- Funds to implement a regional GIS access portal regarding coastal issues and someone to support/maintain it
- POLITICAL WILL
- lack of political will to invest in these resources
- very little municipal interest / low priority
- some stakeholders unwilling to engage in planning
- political willingness to use data to make decisions
- political & public opposition
- Hostile coastal property owners
- Lack of political support for ecology/environmental projects that are not related to job creation
- Public acceptance of data reliability
- support from administration/elected officials
- Lack of political support
- Willingness to utilize technology to its fullest.
- Having community leadership recognize need for such for all aspects of community service provision: planning, infrastructure, engineering . . .
- boss does not support GIS because he has no training and resents technology he didn't need for the last 30 years to do his job

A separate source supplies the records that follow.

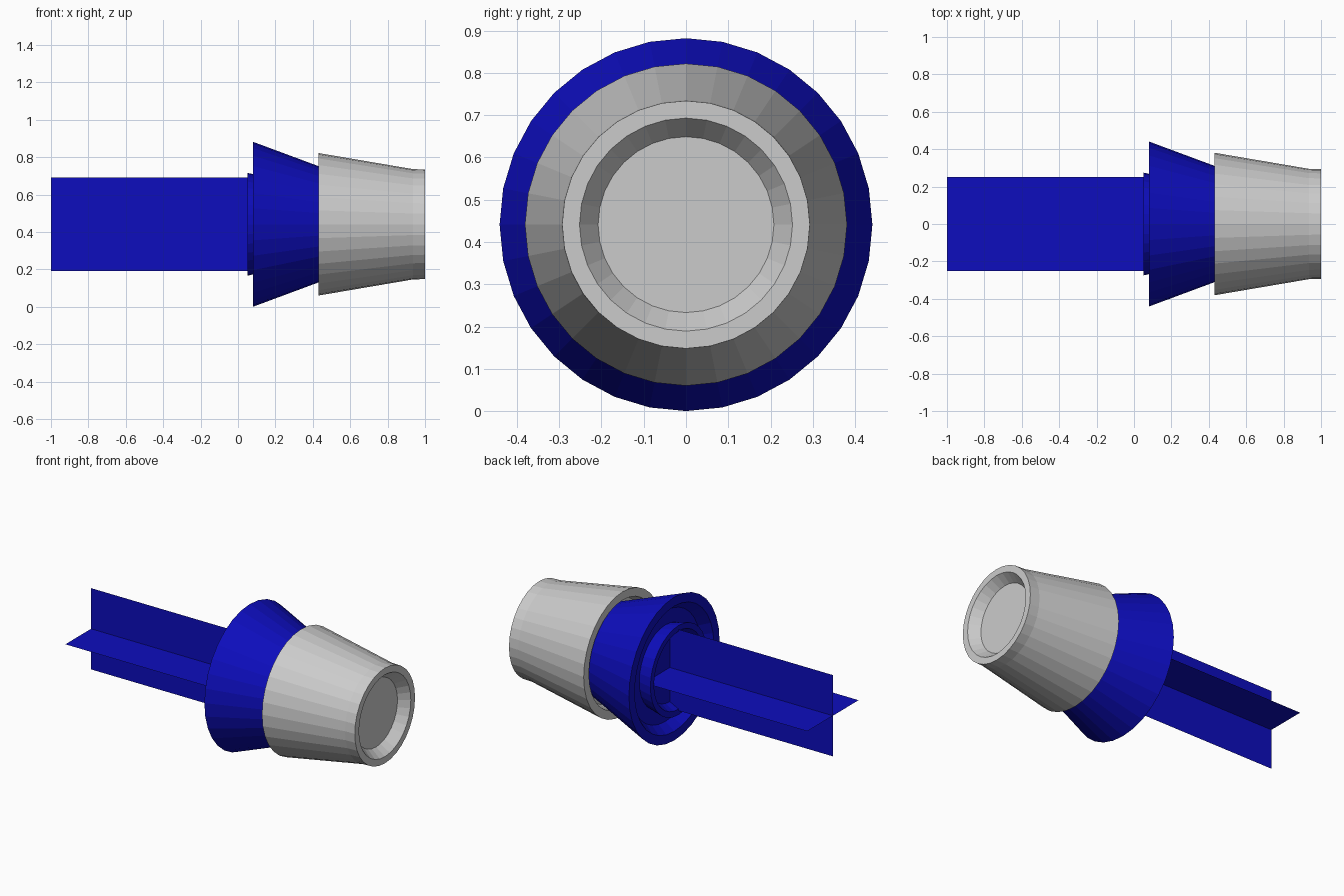
import bpy, bmesh, math

if "Cube" in bpy.data.objects:
    bpy.data.objects.remove(bpy.data.objects["Cube"])

AXIS_Z = 0.441   # height of the long axis
SIDES = 32


def material(name, rgb):
    m = bpy.data.materials.new(name)
    m.diffuse_color = (*rgb, 1)
    m.use_nodes = True
    m.node_tree.nodes["Principled BSDF"].inputs["Base Color"].default_value = m.diffuse_color
    return m


BLUE = material("deep blue", (0.004, 0.004, 0.51))
GREY = material("light grey", (0.6, 0.6, 0.6))


def finish(name, bm, mat):
    me = bpy.data.meshes.new(name)
    bm.to_mesh(me)
    bm.free()
    me.materials.append(mat)
    ob = bpy.data.objects.new(name, me)
    ob.location.z = AXIS_Z
    bpy.context.collection.objects.link(ob)
    return ob


def lathe(name, profile, mat):
    """Spin (x, radius) points round the x axis and cap both ends."""
    bm = bmesh.new()
    rings = []
    for x, r in profile:
        angles = [2 * math.pi * i / SIDES for i in range(SIDES)]
        rings.append([bm.verts.new((x, r * math.cos(a), r * math.sin(a))) for a in angles])
    for a, b in zip(rings, rings[1:]):
        for i in range(SIDES):
            j = (i + 1) % SIDES
            bm.faces.new((a[i], a[j], b[j], b[i]))
    bm.faces.new(rings[0])
    bm.faces.new(rings[-1])
    bmesh.ops.recalc_face_normals(bm, faces=bm.faces)
    return finish(name, bm, mat)


# Grey tapered nose with a dished front and a hollow back
lathe("nose_cap", [(0.94, 0.208), (1.0, 0.252), (1.0, 0.293), (0.935, 0.295),
                   (0.43, 0.381), (0.43, 0.33), (0.50, 0.31)], GREY)

# Blue flared collar, open and stepped at the back
lathe("flared_collar", [(0.50, 0.285), (0.43, 0.311), (0.08, 0.441), (0.08, 0.385),
                        (0.14, 0.34)], BLUE)

# Blue inner ring that stands just proud of the collar
lathe("inner_ring", [(0.16, 0.25), (0.05, 0.275), (0.05, 0.24), (0.11, 0.21)], BLUE)

# Crossed thin fins forming the tail
for name, axis in (("vertical_fin", 2), ("horizontal_fin", 1)):
    bm = bmesh.new()
    corners = []
    for x, h in ((-1, -0.25), (0.11, -0.25), (0.11, 0.25), (-1, 0.25)):
        p = [x, 0, 0]
        p[axis] = h
        corners.append(bm.verts.new(p))
    bm.faces.new(corners)
    finish(name, bm, BLUE)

- lack of cooperation between fed., state and local agencies. Lack of cooperation between federal agency departments/divisions
- Lack of staff.
- Staff time and staff resources.
- lack of employment
- Lack of support and guidance from state and federal experts
- training for specialty tools and expertise
- GIS Platform is Map Info, not ARCGIS
- Access to software
- Lack of tools in using LIDAR Data effectively
- IT related issues
- Hardware issues
- a GIS system
- Acquisition of tools and datasets
- Lack the equipment, hardware, & software to realistically utilize programs. Currently using Google Earth & County Web dada do to free access and ability of low speed computers to utilize data sets (e.g. new fema floodplain maps)
- cumulative impact assessment
- GIS software applications
- availability of free analytical tools and processed data — collaboration and extension
- unfamiliarity with ArcGIS extensions that may be useful.
- Not having it available when starting SMP update
- emerging science related to alternative energy resources
- originations ability to adapt to the new technology
- time available to use tools — too busy with other job duties
- time to learn
- not enough time
- Time to use the data.
- Insufficient billable hours to conduct adequate analysis.
- NOT APPLICABLE
- Not heavily involved in planning at Lake Erie
- Am retired
- Our jurisdiction includes portions of the Delta but is not strictly on the coast.
- Not having a "coast" this is not applicable
- non-coastal community
- do not do much of analysis of coastal data
- Some applications are not applicable to Tribal Consortium Non-Profit
- Although I have worked in coastal communities, I am currently working inland.
- NO CONSTRAINTS
- Very GIS savvy organization, few if any constraints
- depends on the project and community